DARKE COUNTY — Those dreaming of a “White Christmas” this week may have to put that dream on hold for a bit.
The Daily Advocate spoke with WDTN-TV Channel 2 Meteorologist Tara Hastings regarding the warmer-than-usual weather the area has seen so far this winter. According to Hastings, the warm-weather trend in the Miami Valley has been “the talk around town.”
“The jet stream, or our weather pattern, has been allowing for warmer temperatures to move farther north,” she said. “In the northwest part of the U.S., some areas are getting hammered with rain and snow due to a trough or dip in the jet stream. While the jet dips out west it creates a ridge in the eastern part of the country allowing us to experience warmer temperatures.”

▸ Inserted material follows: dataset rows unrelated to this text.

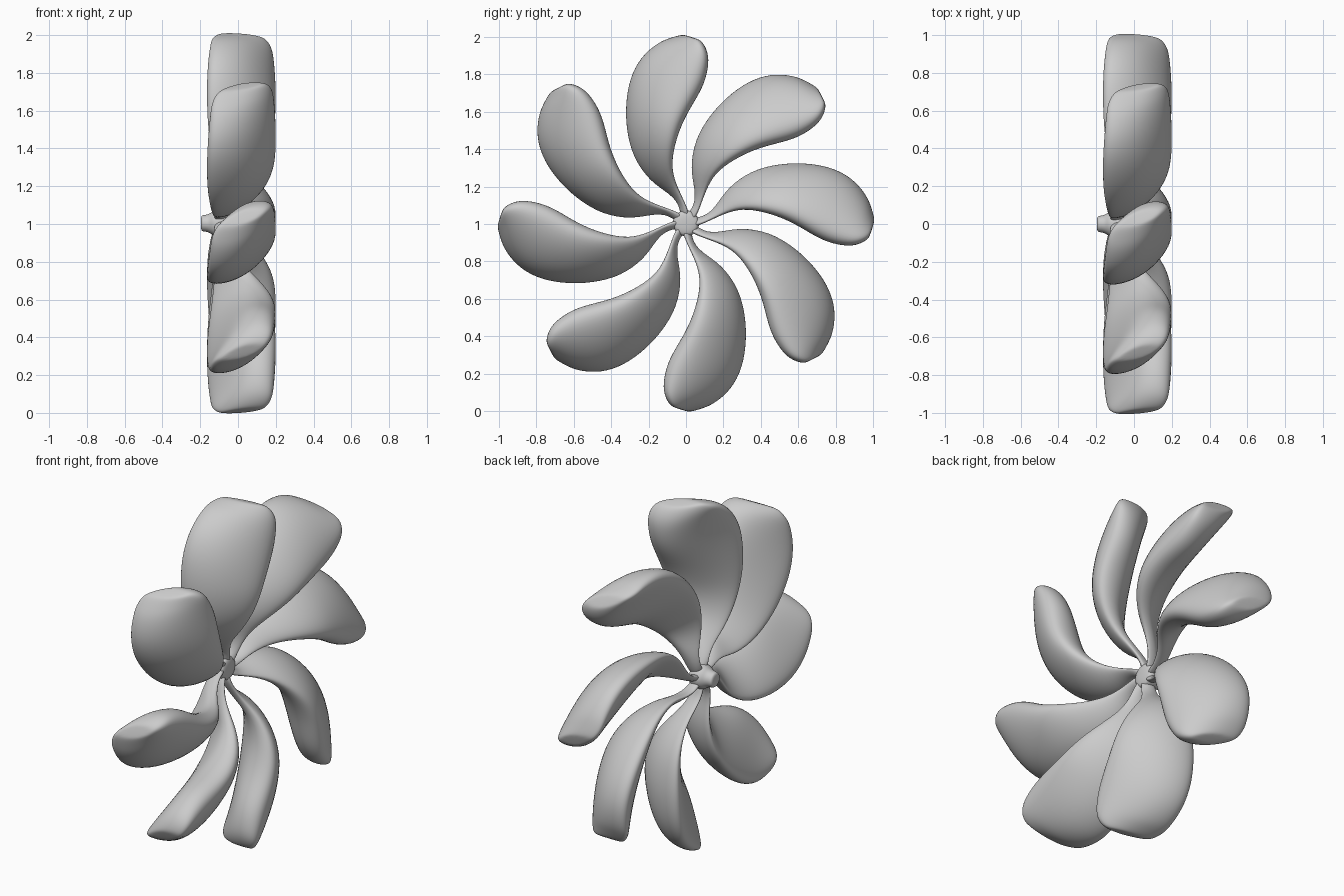
import bpy, bmesh, math
from mathutils import Vector

if "Cube" in bpy.data.objects:
    bpy.data.objects.remove(bpy.data.objects["Cube"])

CENTRE = Vector((0, 0, 1.004))
N = 12

# blade stations: leading edge (x, radial, side), trailing edge (x, radial, side), half thickness, camber
STATIONS = [
    ((-.10, .03, .03), (-.08, .03, -.025), .035, 0),
    ((-.105, .10, .035), (-.07, .10, .00), .035, 0),
    ((-.10, .16, .09), (-.03, .20, .05), .04, .01),
    ((-.10, .22, .19), (.06, .30, .08), .06, .02),
    ((-.10, .35, .285), (.12, .42, .06), .095, .03),
    ((-.10, .50, .32), (.13, .52, .025), .125, .035),
    ((-.10, .63, .325), (.13, .60, -.015), .135, .035),
    ((-.10, .77, .305), (.13, .68, -.065), .135, .035),
    ((-.095, .89, .245), (.13, .76, -.105), .13, .03),
    ((-.085, .967, .15), (.125, .86, -.125), .125, .02),
    ((-.08, .99, .09), (.12, .925, -.115), .115, .01),
    ((-.06, 1.007, .03), (.10, .975, -.085), .09, .01),
    ((-.03, 1.007, .005), (.07, .985, -.06), .06, .01),
]


def ring(station):
    lead, trail, thick, camber = station
    lead, trail = Vector(lead), Vector(trail)
    mid, half = (lead + trail) / 2, (lead - trail) / 2
    pts = []
    for i in range(N):
        a = 2 * math.pi * i / N
        c, s = math.cos(a), math.sin(a)
        c = math.copysign(abs(c) ** .85, c)
        s = math.copysign(abs(s) ** .85, s)
        p = mid + half * c * 1.03
        p.x += thick * s + camber * (s * s - .5)
        pts.append(p)
    return pts


def finish(name, bm):
    bmesh.ops.recalc_face_normals(bm, faces=bm.faces)
    me = bpy.data.meshes.new(name)
    bm.to_mesh(me)
    bm.free()
    for p in me.polygons:
        p.use_smooth = True
    ob = bpy.data.objects.new(name, me)
    bpy.context.collection.objects.link(ob)
    ob.location = CENTRE
    sub = ob.modifiers.new("smooth", 'SUBSURF')
    sub.levels = sub.render_levels = 2
    return ob


def skin(bm, rings):
    rows = [[bm.verts.new(p) for p in r] for r in rings]
    for a, b in zip(rows, rows[1:]):
        for i in range(len(a)):
            j = (i + 1) % len(a)
            bm.faces.new((a[i], a[j], b[j], b[i]))
    bm.faces.new(rows[0])
    bm.faces.new(rows[-1])


# eight curved, pitched blades around the x axis
for k in range(8):
    bm = bmesh.new()
    skin(bm, [ring(s) for s in STATIONS])
    blade = finish(f"blade_{k + 1}", bm)
    blade.rotation_euler = (k * math.pi / 4, 0, 0)

# hub with a small rounded knob at the back
bm = bmesh.new()
profile = [(-.197, .025), (-.192, .045), (-.165, .045), (-.145, .055), (-.125, .072), (-.07, .072), (-.055, .06), (-.05, .02)]
skin(bm, [[Vector((x, r * math.cos(i * math.pi / 8), r * math.sin(i * math.pi / 8))) for i in range(16)]
          for x, r in profile])
finish("hub", bm)
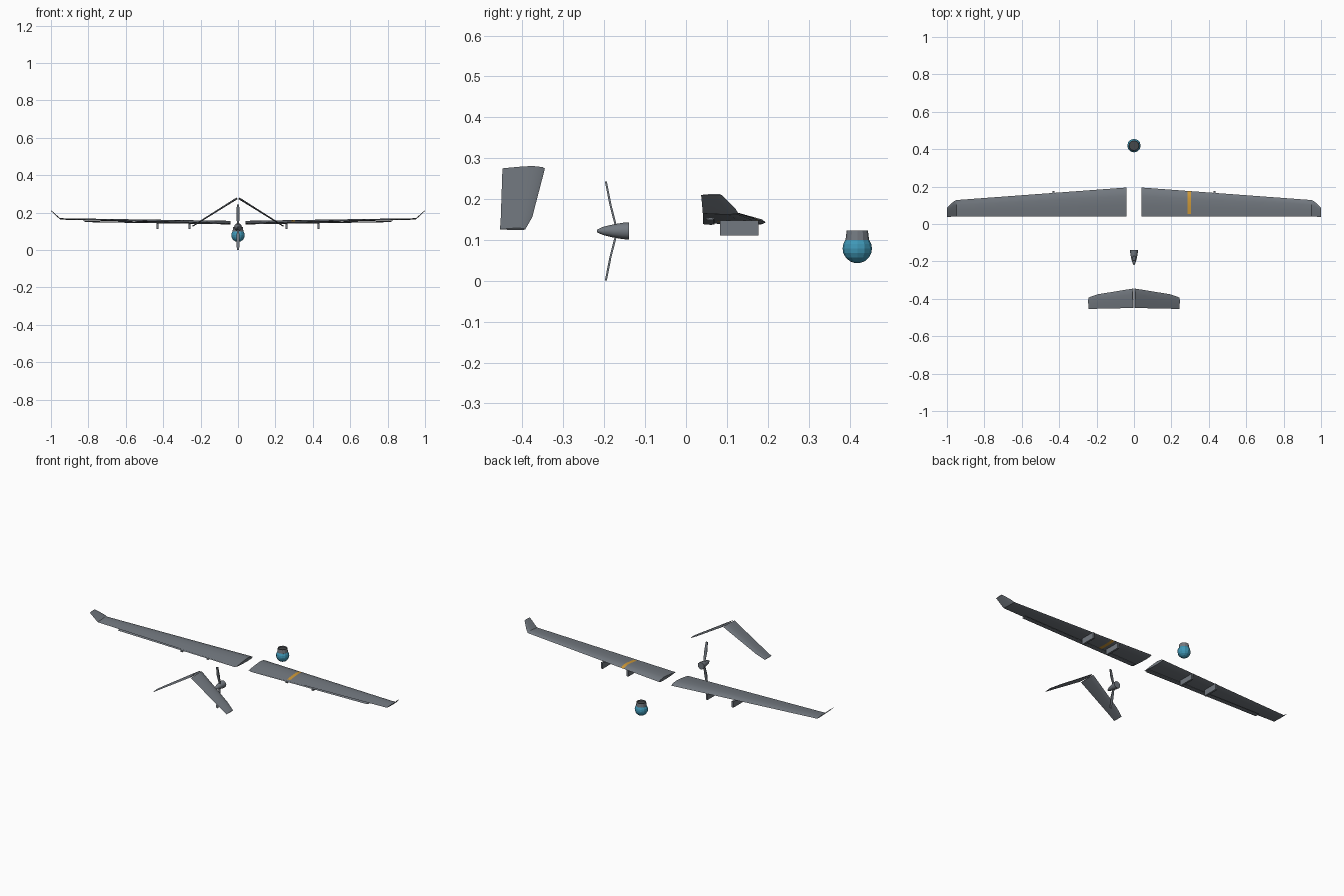
import bpy, bmesh, math
from mathutils import Matrix, Vector

if "Cube" in bpy.data.objects:
    bpy.data.objects.remove(bpy.data.objects["Cube"])


def material(name, colour):
    m = bpy.data.materials.new(name)
    m.use_nodes = True
    m.diffuse_color = (*colour, 1)
    m.node_tree.nodes["Principled BSDF"].inputs["Base Color"].default_value = (*colour, 1)
    return m


GREY = material("airframe grey", (0.17, 0.19, 0.215))
DARK = material("dark grey", (0.06, 0.065, 0.07))
BLUE = material("sensor blue", (0.05, 0.31, 0.47))
ORANGE = material("stripe orange", (0.62, 0.32, 0.04))


def finish(bm, name, mats, smooth=30):
    bmesh.ops.recalc_face_normals(bm, faces=bm.faces[:])
    mesh = bpy.data.meshes.new(name)
    bm.to_mesh(mesh)
    bm.free()
    for m in mats:
        mesh.materials.append(m)
    ob = bpy.data.objects.new(name, mesh)
    bpy.context.collection.objects.link(ob)
    if smooth:
        bpy.ops.object.select_all(action="DESELECT")
        ob.select_set(True)
        bpy.context.view_layer.objects.active = ob
        bpy.ops.object.shade_smooth_by_angle(angle=math.radians(smooth))
    return ob


def skin(bm, rings, closed_ends=True):
    """Bridge rings of points with quads."""
    loops = [[bm.verts.new(p) for p in ring] for ring in rings]
    n = len(loops[0])
    for a, b in zip(loops, loops[1:]):
        for i in range(n):
            j = (i + 1) % n
            bm.faces.new((a[i], a[j], b[j], b[i]))
    if closed_ends:
        bm.faces.new(loops[0])
        bm.faces.new(loops[-1][::-1])


# Airfoil outline: chord fraction from the leading edge, relative height
FOIL = [(0, 0), (0.06, 0.55), (0.3, 1), (0.62, 0.65), (0.9, 0.2), (1, 0),
        (0.9, -0.15), (0.62, -0.4), (0.3, -0.5), (0.06, -0.35)]


def foil_surface(stations, side, up=(0, 1)):
    """Loft the airfoil through stations of (x, z, lead y, trail y, height)."""
    bm = bmesh.new()
    skin(bm, [[(side * (x + up[0] * h * t), lead + (trail - lead) * f, z + up[1] * h * t)
               for f, h in FOIL] for x, z, lead, trail, t in stations])
    return bm


def box(name, centre, size, mat):
    bm = bmesh.new()
    bmesh.ops.create_cube(bm, size=1, matrix=Matrix.Translation(centre) @ Matrix.Diagonal((*size, 1)))
    return finish(bm, name, [mat], 0)


def lathe(name, profile, mat, centre, axis="z", sides=12, closed=True, smooth=0):
    """Revolve (radius, height) pairs about the z or y axis."""
    rings = []
    for r, h in profile:
        ring = []
        for i in range(sides):
            a = math.tau * i / sides
            u, v = r * math.cos(a), r * math.sin(a)
            p = (u, v, h) if axis == "z" else (u, h, v)
            ring.append(Vector(p) + Vector(centre))
        rings.append(ring)
    bm = bmesh.new()
    skin(bm, rings, closed)
    return finish(bm, name, [mat], smooth)


def wing_station(x):
    """Straight tapered panel between root and winglet."""
    k = (x - 0.04) / 0.91
    return (x, 0.143 + 0.022 * k, 0.195 - 0.067 * k, 0.041, 0.013 - 0.008 * k)


WINGLET = [(0.965, 0.178, 0.12, 0.04, 0.004), (1.0, 0.21, 0.087, 0.037, 0.003)]

for side, word in ((1, "left"), (-1, "right")):
    # Main wing with upturned tip, striped on the left
    bm = foil_surface([wing_station(x) for x in (0.04, 0.285, 0.305, 0.95)] + WINGLET, side)
    for f in bm.faces:
        c = f.calc_center_median()
        if 0.285 < c.x < 0.305 and c.y > 0.06:
            f.material_index = 1
    finish(bm, word + "_wing", [GREY, ORANGE])

    # Lowered flap along the trailing edge
    bm = foil_surface([(0.05, 0.139, 0.07, 0.041, 0.004),
                       (0.82, 0.151, 0.07, 0.041, 0.004)], side)
    finish(bm, word + "_flap", [GREY])

    # Underwing pylons
    for x, place in ((0.26, "inner"), (0.43, "outer")):
        box(f"{word}_{place}_pylon", (side * x, 0.13, 0.129), (0.011, 0.094, 0.036), GREY)

    # Sloping tail surface
    bm = foil_surface([(0.004, 0.275, -0.345, -0.449, 0.007),
                       (0.195, 0.156, -0.376, -0.453, 0.005),
                       (0.243, 0.126, -0.393, -0.455, 0.004)], side, up=(0.53, 0.85))
    finish(bm, word + "_tail", [GREY])

# Propeller hub, tapering to the tail end
HUB = Vector((0, 0, 0.122))
lathe("propeller_hub", [(0.003, -0.218), (0.01, -0.203), (0.016, -0.178), (0.02, -0.155),
                        (0.021, -0.14)], GREY, HUB, axis="y", smooth=30)

# Two swept propeller blades
for s, word in ((1, "upper"), (-1, "lower")):
    bm = bmesh.new()
    rings = []
    for y, z, w in ((-0.171, 0.01, 0.005), (-0.185, 0.065, 0.009), (-0.196, 0.121, 0.006)):
        rings.append([HUB + Vector((a * w, y + b * 0.002 + a * b * 0.0005, s * z))
                      for a, b in ((-1, -1), (1, -1), (1, 1), (-1, 1))])
    skin(bm, rings)
    finish(bm, word + "_blade", [GREY], 0)

# Sensor ball with its mounting collar
BALL = (0, 0.419, 0.079)
lathe("sensor_ball", [(0.036 * math.cos(math.radians(a)), 0.036 * math.sin(math.radians(a)))
                      for a in (-80, -60, -38, -18, 0, 18, 36)], BLUE, BALL)
lathe("sensor_collar", [(0.029, 0.02), (0.026, 0.044)], GREY, BALL, closed=False)
lathe("collar_recess", [(0.0265, 0.036), (0.004, 0.03)], DARK, BALL)
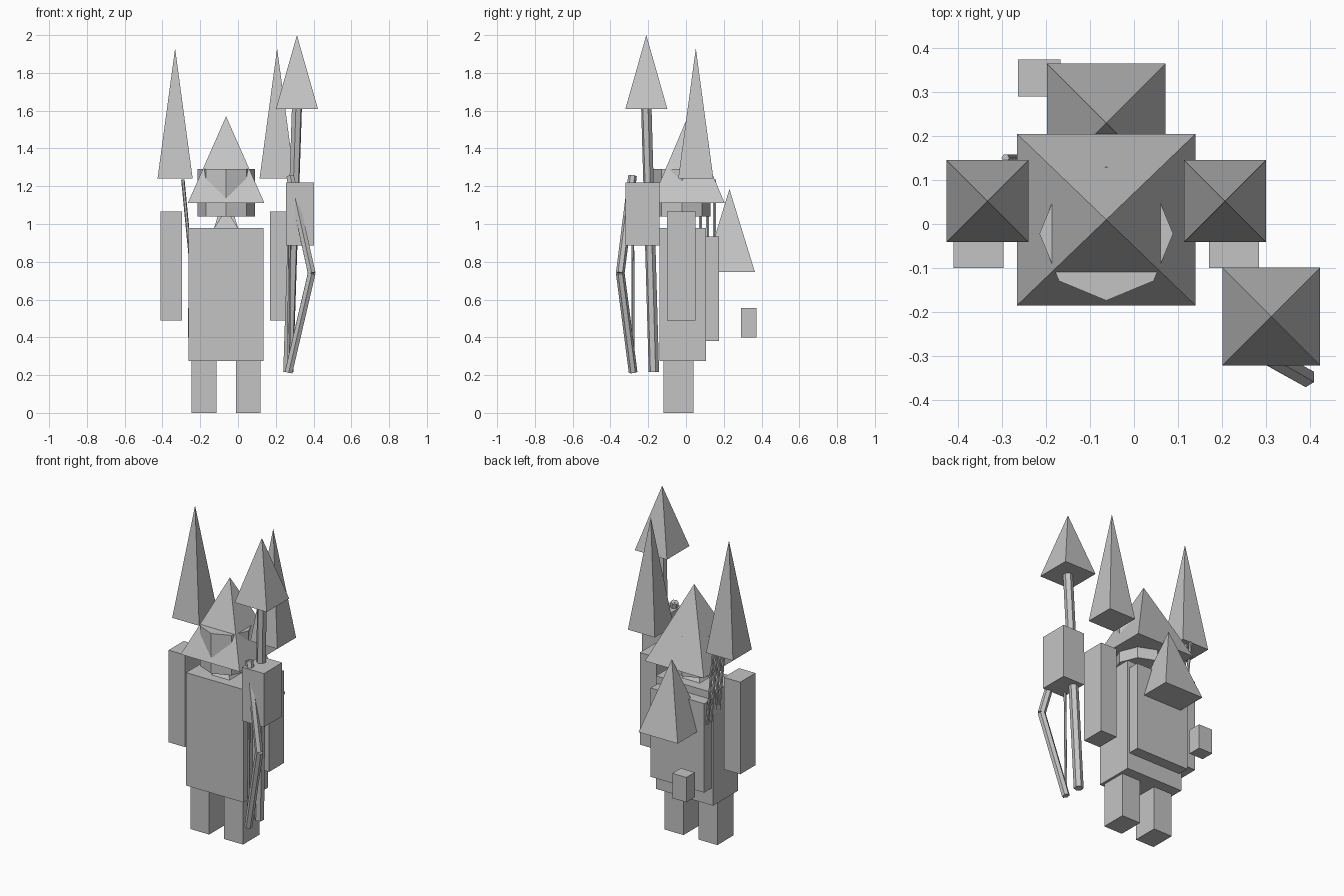
import bpy, bmesh, math
from mathutils import Vector, Matrix

if "Cube" in bpy.data.objects:
    bpy.data.objects.remove(bpy.data.objects["Cube"])

grey = bpy.data.materials.new("stone_grey")
grey.diffuse_color = (0.55, 0.55, 0.55, 1)
grey.use_nodes = True
grey.node_tree.nodes["Principled BSDF"].inputs["Base Color"].default_value = grey.diffuse_color


def finish(name, bm):
    bmesh.ops.recalc_face_normals(bm, faces=bm.faces)
    mesh = bpy.data.meshes.new(name)
    bm.to_mesh(mesh)
    bm.free()
    mesh.materials.append(grey)
    obj = bpy.data.objects.new(name, mesh)
    bpy.context.collection.objects.link(obj)
    return obj


def box(name, x, y, z):
    """Box from (min, max) ranges."""
    bm = bmesh.new()
    size = [r[1] - r[0] for r in (x, y, z)]
    mid = [(r[0] + r[1]) / 2 for r in (x, y, z)]
    bmesh.ops.create_cube(bm, size=1, matrix=Matrix.Translation(mid) @ Matrix.Diagonal((*size, 1)))
    return finish(name, bm)


def pyramid(name, x, y, half_x, half_y, z0, z1):
    """Square pyramid with its sides along x and y."""
    bm = bmesh.new()
    base = [bm.verts.new((x + sx * half_x, y + sy * half_y, z0))
            for sx, sy in ((-1, -1), (1, -1), (1, 1), (-1, 1))]
    tip = bm.verts.new((x, y, z1))
    bm.faces.new(base)
    for i in range(4):
        bm.faces.new((base[i], base[(i + 1) % 4], tip))
    return finish(name, bm)


def rod(name, a, b, radius, sides=6):
    """Straight prism between two points."""
    a, b = Vector(a), Vector(b)
    d = b - a
    turn = d.to_track_quat('Z', 'Y').to_matrix().to_4x4()
    bm = bmesh.new()
    bmesh.ops.create_cone(bm, cap_ends=True, segments=sides, radius1=radius, radius2=radius,
                          depth=d.length, matrix=Matrix.Translation((a + b) / 2) @ turn)
    return finish(name, bm)


CX = -0.063  # centre line of the figure

# Body, back slab and limbs
box("body", (CX - 0.198, CX + 0.198), (-0.14, 0.105), (0.275, 0.98))
box("back_slab", (CX - 0.185, CX + 0.185), (0.1, 0.175), (0.38, 0.935))
for side, s in (("left", -1), ("right", 1)):
    leg, arm, spike = CX + s * 0.117, CX + s * 0.29, CX + s * 0.27
    box(side + "_leg", (leg - 0.065, leg + 0.065), (-0.12, 0.04), (0, 0.276))
    box(side + "_arm", (arm - 0.057, arm + 0.057), (-0.10, 0.05), (0.49, 1.065))
    pyramid(side + "_shoulder_spike", spike, 0.052, 0.093, 0.093, 1.24, 1.93)

# Head: neck, eight-sided head and pointed hat
pyramid("neck", CX, -0.02, 0.065, 0.065, 0.975, 1.08)
rod("head", (CX, -0.022, 1.04), (CX, -0.022, 1.29), 0.152, 8)
pyramid("hat", CX, 0.01, 0.203, 0.195, 1.11, 1.57)

# Back: hood, pouch and bundle of arrows
pyramid("back_hood", CX, 0.23, 0.135, 0.135, 0.745, 1.185)
box("pouch", (-0.264, -0.167), (0.29, 0.374), (0.40, 0.555))
for i in range(4):
    y = 0.15 - i * 0.037
    rod("arrow_%d" % (i + 1), (-0.25, y, 0.80), (-0.292, y, 1.235), 0.009)

# Raised hand block with staff
box("hand_block", (0.253, 0.403), (-0.32, -0.14), (0.885, 1.22))
rod("staff_shaft", (0.266, -0.17, 0.217), (0.312, -0.21, 1.62), 0.028)
pyramid("staff_head", 0.312, -0.21, 0.111, 0.111, 1.61, 2.0)

# Bow with two limbs and a string
top, grip, bottom = (0.276, -0.283, 1.255), (0.39, -0.348, 0.74), (0.268, -0.28, 0.215)
rod("bow_upper_limb", grip, top, 0.023)
rod("bow_lower_limb", bottom, grip, 0.023)
rod("bow_string", bottom, top, 0.008)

The question now is, how long will this warmer weather last? Hastings says it could last a lot longer than usual.
She says, “I’ve been reading some research about this winter outlook and it appears this warmer trend may last the rest of the season. One of the main indicators that’s been getting a lot of attention lately is ‘El Nino.’ This is when the sea surface temperatures in the Eastern Pacific are warmer than normal. Warmer-than-normal ocean temperatures plays a role in our jet stream or storm track.”
“During an El Nino, the jet stream across the U.S. tends to keep this part of the country and Ohio a bit warmer and drier,” Hastings explains. “Although El Nino is just one piece of the puzzle, there are many others what we call ‘oscillations’ or ‘large-scale patterns’ which meteorologists/climatologists look at when trying to come up with seasonal forecasts. However, El Nino has been getting a lot more attention this year due to its strength. This particular El Nino is a little stronger than previous years.”
Are there advantages to warmer winter weather? Disadvantages? Hastings says “both.”
“I think there can be many advantages/disadvantages when it comes to a warm and dry winter,” says Hastings. “Advantages may include less accidents on the roadways, fewer injuries from people falling on ice, shoveling snow, etc.”
“Disadvantages could outweigh the advantages though — I just think of many people who rely on winter weather as their main source of income during these months. Ski hills, snow-removal companies, and so forth. Farmers may see an impact too. If we don’t get enough snow, that could create issues in the spring.”
Hastings says that El Nino is not a storm or anything for which people should feel the need to prepare.
“I’ve seen several news releases warning of the ‘big, bad, El Nino,‘“she says. “It’s just one piece to the puzzle we look at when trying to come up with a picture of the season.”
“So far, there have been two record high temperatures in December (at Dayton International Airport) and we may break another one [two days before Christmas].”
Hastings adds, “While many people are dreaming of a white Christmas, the Dayton area usually sees a ‘brown’ Christmas. Looking back at the records from 1893 until present, 90 percent of Christmas Days haven’t been ‘white.’ (A ‘white Christmas’ is defined as having an inch or more of snow on the ground).”